Perhaps briefly the internet was made entirely of cats. These cats were free to view, and maybe that was the problem. With the best of intentions, early decisions shaping the architecture of the internet privileged openness and free access to these new technologies, but building the web is hard work and the people developing it needed to somehow get paid. The conventional solution has been to fund web development through advertising. Advertisers quickly realized that marketing on the web can target individuals much more precisely than traditional media like newspapers or television. So an entire industry was built around extracting as much data as possible from internet users, toward the goal of gaining a maximally full portrait of a prospective customer.

Like many composers today, my music frequently addresses how emerging technologies effect our experience of music.

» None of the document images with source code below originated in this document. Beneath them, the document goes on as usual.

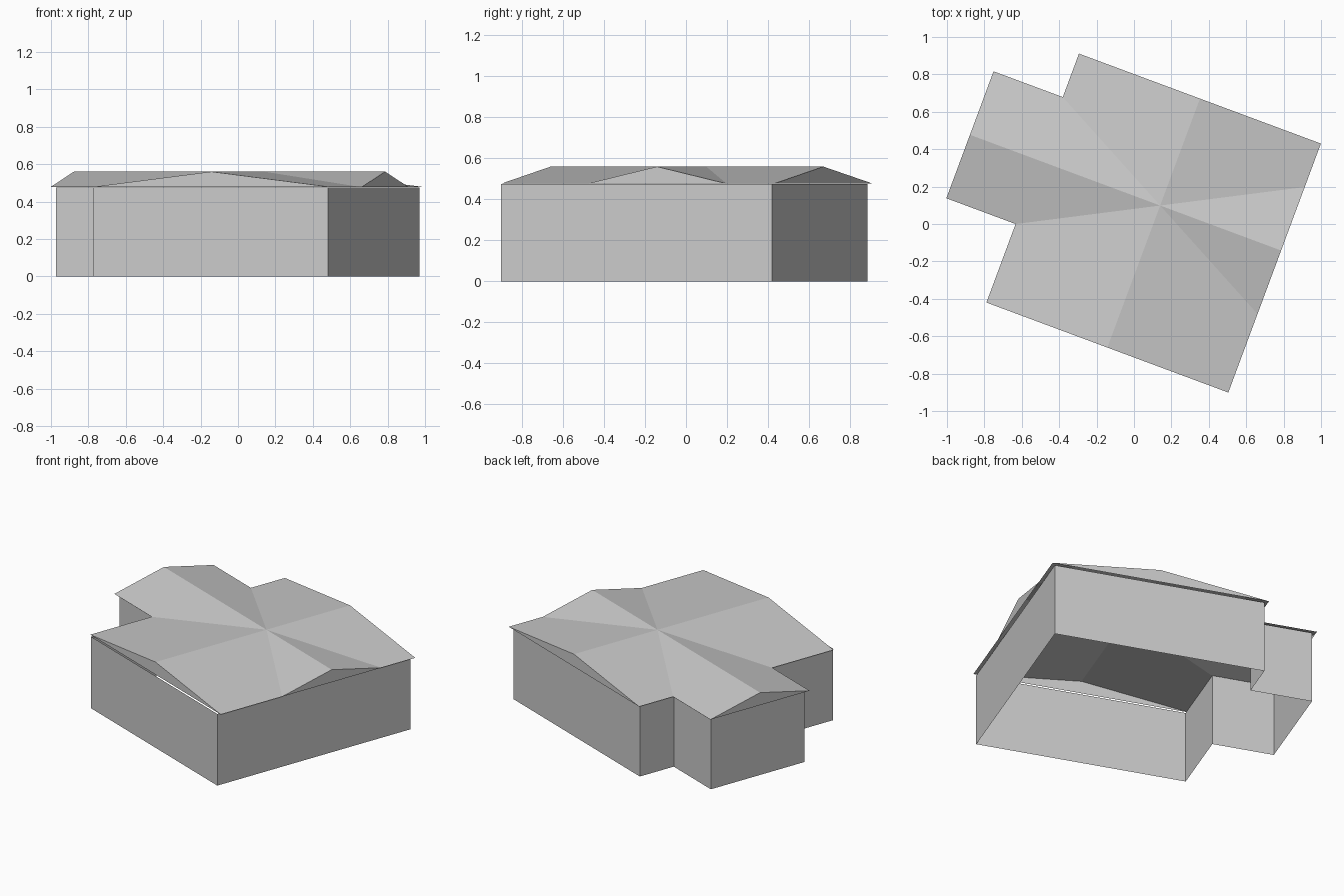
import bpy, bmesh, math
from mathutils import Matrix

if "Cube" in bpy.data.objects:
    bpy.data.objects.remove(bpy.data.objects["Cube"])

EAVE, RIDGE, WALL = 0.477, 0.56, 0.475
HALF_U, HALF_V = 0.69, 0.71        # main roof half sizes
WING_V, WING_HALF, WING_U = 0.10, 0.362, -1.085
PLACE = Matrix.Translation((0.105, 0.005, 0)) @ Matrix.Rotation(math.radians(-20.4), 4, 'Z')


def make(name, faces):
    bm = bmesh.new()
    for pts in faces:
        bm.faces.new([bm.verts.new(p) for p in pts])
    bmesh.ops.remove_doubles(bm, verts=bm.verts, dist=0.0005)
    bmesh.ops.recalc_face_normals(bm, faces=bm.faces)
    me = bpy.data.meshes.new(name)
    bm.to_mesh(me)
    bm.free()
    ob = bpy.data.objects.new(name, me)
    ob.matrix_world = PLACE
    bpy.context.collection.objects.link(ob)


# Roof: two crossing gables with equal ridge height, meeting in four valleys
panels = []
centre = (0, WING_V, RIDGE)
for su in (-1, 1):
    end = WING_U if su < 0 else HALF_U
    for sv in (-1, 1):
        u, v, w = su * HALF_U, sv * HALF_V, WING_V + sv * WING_HALF
        panels.append([centre, (0, v, RIDGE), (u, v, EAVE), (u, w, EAVE)])
        cross = [centre, (u, w, EAVE), (end, WING_V, RIDGE)]
        if su < 0:
            cross.insert(2, (end, w, EAVE))
        panels.append(cross)
make("roof", panels)

# Gable end triangles
gables = [[(-HALF_U, v, EAVE), (HALF_U, v, EAVE), (0, v, RIDGE)]
          for v in (-HALF_V, HALF_V)]
gables += [[(u, WING_V - WING_HALF, EAVE), (u, WING_V + WING_HALF, EAVE), (u, WING_V, RIDGE)]
           for u in (WING_U, HALF_U)]
make("gables", gables)

# Walls: one open-bottomed ring around the main block and side wing
U, V0, V1, WU = 0.668, -0.72, 0.69, -1.06
W0, W1 = WING_V - 0.342, WING_V + 0.342
plan = [(-U, V0), (U, V0), (U, V1), (-U, V1), (-U, W1), (WU, W1), (WU, W0), (-U, W0)]
make("walls", [[(*a, 0), (*b, 0), (*b, WALL), (*a, WALL)]
               for a, b in zip(plan, plan[1:] + plan[:1])])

My program notes tend to function less as a listening guide to a piece and more as a snapshot of what was on my mind as I composed the work. Since 2011 I’ve composed motion-controlled interactive electronic music for mobile devices, beginning with iMonkeypants (an iOS app album that I released in 2012). This music is generated from code that incorporates data from a phone or tablet’s built-in accelerometer, which reports the position in which the device is being held. As a result, listeners can shape the sound by tilting their phones as the music plays. For the last two years, I’ve been working on building a web-based platform for similar interactivity, inviting audience participation from concertgoers who don’t need to prepare for the performance in any way (or even know in advance that they will participate). This relies on accessing accelerometer data within a mobile web browser, which worked fine until last March.

With the release of iOS 12.2, Apple restricted access to motion sensor data in the mobile version of Safari by adding a privacy setting called “Motion & Orientation Access,” which is off by default. As it turns out, advertisers had begun using this data in an attempt to infer browsing history, which can be used to refine targeted marketing because a visitor to some type of website may be more amenable to a certain kind of advertisement on another website. In an article called “Privacy Implications of Accelerometer Data: A Review of Possible Inferences,” Jacob Leon Kröger, Philip Raschke, and Towhidur Rahman Bhuiyan write “[c]alibration errors in accelerometers, which are caused by imperfections in the manufacturing process, have been found sufficient to uniquely identify their encapsulating device. Such a ‘fingerprint’ can be used, for instance, to track users across repeated website visits, even when private browsing is activated and other tracking technologies, such as canvas fingerprinting or cookies, are blocked.”

I promise I’m not using your data in any nefarious way (you can see the code here). In fact, I prefer building my own websites from scratch and distributing my work on them to avoid advertising entirely. I’m just trying to make fun interactive music. But art can also exist to push us beyond our comfort zones and to broaden, reorient, and recontextualize our understanding of the rapidly evolving technologies we use so frequently.